Mark Gaden is with the Great Lakes Fishery Commission.

“The thiamine deficiency that the alewives cause is one of the top reasons why natural reproduction has been very slow to occur over the decades in the Great Lakes of these species.”

Catching a lake trout became rare.

With not enough lake trout to keep the alewife in check, the invasive fish population would grow to immense proportions and then a food shortage or a harsh winter would cause the alewife population to crash. In the 1950s and 60s, dead alewives washed up on the beaches of the Great Lakes in piles stretching miles along the coasts.

“If you were living in the Great Lakes basin at that time and your shorelines were choked with stinking masses of dead fish, would you want to go to the beach?”

The Michigan Department of Natural Resources had no idea what to do. In 1964, the agency hired a Michigan native, Howard Tanner. He says right after he was hired, the Director of the agency, Ralph McMullin, a wildlife biologist and his deputy, a forester, met with Tanner.

“And they just said, ‘You know, we don’t know anything about fish, but the fishery division hasn’t done anything in years. Just take it and DO something.’ And Ralph, as he was going out the door, said, ‘Make it spectacular!’”


Tanner says he saw the alewife as simply food for a predator fish. Something needed to replace the lake trout as the Great Lakes’ top predator. His experience as a fish biologist out West told him Pacific salmon would do the trick and it would be “spectacular.”

“I’ve got the world’s biggest chunk of fresh water and it’s full of food and I’ve got a species of fish to put on it. You didn’t have to be a rocket scientist — you had to be a fish biologist maybe — but there wasn’t any doubt.”

Tanner introduced Pacific coho salmon. His successor, Wayne Tody, introduced chinook salmon a little later. Over the course of just a few years, Michigan anglers rediscovered the Great Lakes. People from out of state started coming to the Great Lakes. Salmon fishing caused a boom in tourism.

And… suddenly dead alewives were not washing up on the beaches. Howard Tanner says it was just a cycle of boom and bust for the alewife, but people assumed it was the salmon.

“We said, ‘No, no, no. That’s not true. We must have said that for at least a minute-and-a-half and then we said, ‘Okay, we did it.’ (laugh) But it was serendipity all the way through.”

((Sound of boat))

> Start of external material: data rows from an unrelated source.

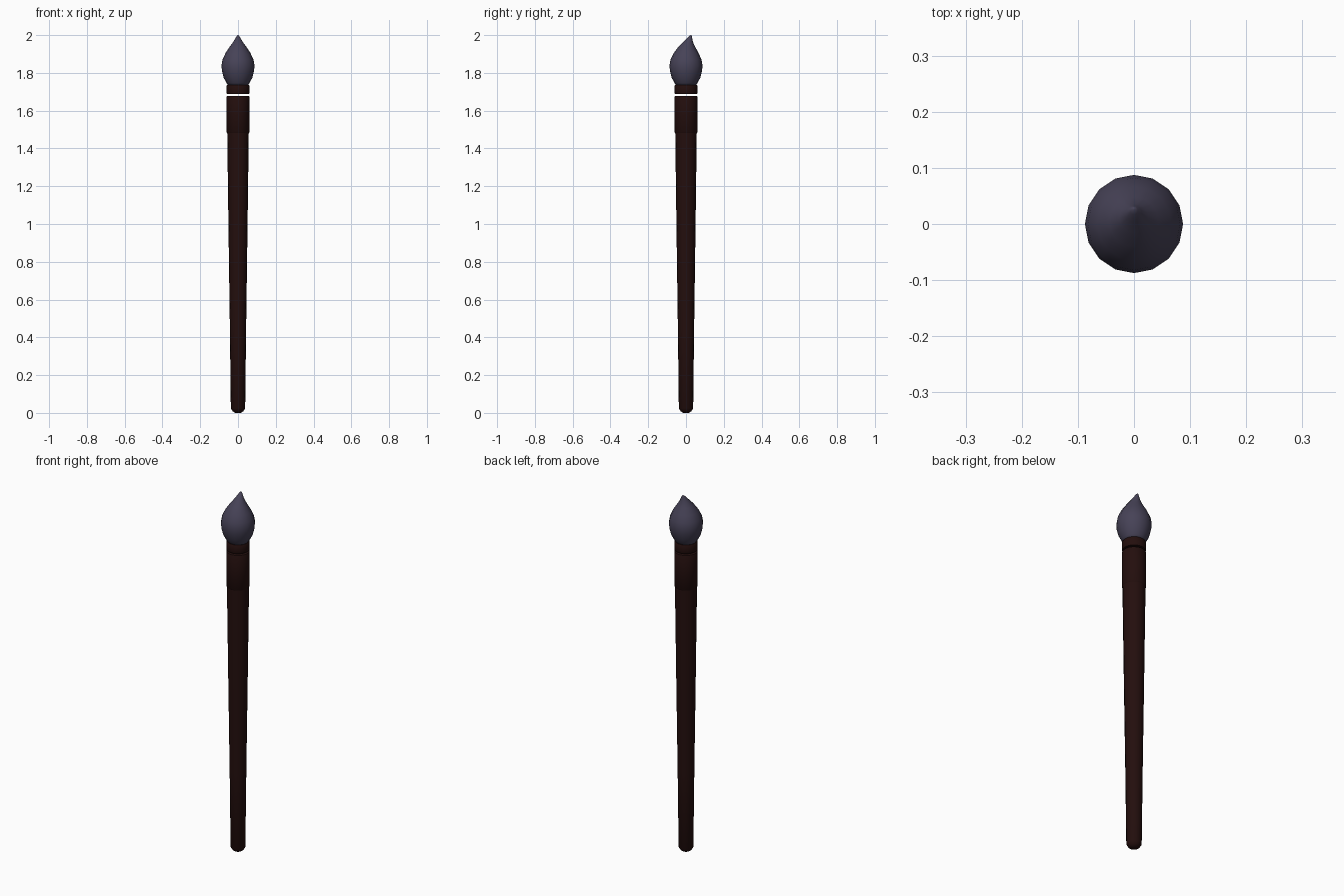
import bpy, bmesh, math

if "Cube" in bpy.data.objects:
    bpy.data.objects.remove(bpy.data.objects["Cube"])

SIDES = 16


def material(name, rgb):
    m = bpy.data.materials.new(name)
    m.diffuse_color = (*rgb, 1)
    m.use_nodes = True
    m.node_tree.nodes["Principled BSDF"].inputs["Base Color"].default_value = m.diffuse_color
    return m


wood = material("dark brown", (0.017, 0.0045, 0.004))
hair = material("slate violet", (0.062, 0.055, 0.095))


def lathe(name, profile, mat, angle=40):
    """Stack rings given as (radius, z, y offset) and cap both ends."""
    bm = bmesh.new()
    rings = []
    for r, z, oy in profile:
        rings.append([bm.verts.new((r * math.cos(2 * math.pi * i / SIDES),
                                    r * math.sin(2 * math.pi * i / SIDES) + oy, z))
                      for i in range(SIDES)])
    for a, b in zip(rings, rings[1:]):
        for i in range(SIDES):
            j = (i + 1) % SIDES
            bm.faces.new((a[i], a[j], b[j], b[i]))
    bm.faces.new(rings[0][::-1])
    bm.faces.new(rings[-1])
    me = bpy.data.meshes.new(name)
    bm.to_mesh(me)
    bm.free()
    me.materials.append(mat)
    ob = bpy.data.objects.new(name, me)
    bpy.context.collection.objects.link(ob)
    bpy.ops.object.select_all(action='DESELECT')
    ob.select_set(True)
    bpy.context.view_layer.objects.active = ob
    bpy.ops.object.shade_smooth_by_angle(angle=math.radians(angle))
    return ob


# Tapered handle with a rounded butt
lathe("handle", [(0.014, 0.0, 0), (0.028, 0.008, 0), (0.038, 0.024, 0),
                 (0.043, 0.45, 0), (0.050, 0.95, 0), (0.057, 1.485, 0)], wood)

# Ferrule sleeve, and the collar above a narrow gap
lathe("ferrule", [(0.056, 1.48, 0), (0.060, 1.485, 0),
                  (0.060, 1.674, 0), (0.058, 1.678, 0)], wood)
lathe("collar", [(0.058, 1.688, 0), (0.060, 1.692, 0),
                 (0.060, 1.732, 0), (0.057, 1.736, 0)], wood)

# Teardrop bristle head, with the tip bent backwards
lathe("bristles", [(0.050, 1.730, 0), (0.062, 1.748, 0), (0.076, 1.775, 0),
                   (0.085, 1.81, 0), (0.0875, 1.84, 0), (0.082, 1.87, 0),
                   (0.066, 1.905, 0.001), (0.044, 1.938, 0.004),
                   (0.026, 1.963, 0.011), (0.014, 1.983, 0.019),
                   (0.007, 1.995, 0.024), (0.002, 2.0, 0.027)], hair, 80)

It’s sunrise on Lake Michigan near Grand Haven. I’m on a salmon fishing boat with former Michigan fisheries chief John Robertson. He remembers when fishing just wasn’t that great on the Great Lakes.

“Over on this part of the state and, you know, the better part of Lake Huron there just wasn’t all that much, there wasn’t that much of a sport fishery.”

But now, a couple of generations of anglers have been catching Pacific Salmon on the Great Lakes. Communities along the coasts have become dependent on salmon to attract tourists and their money.

With Michigan Watch, I’m Lester Graham for The Environment Report.

Tomorrow, Lester looks at the growing cost of stocking salmon in the Great Lakes. I’m Rebecca Williams.

Special thanks to Bridget Bodnar for her research assistance with this series.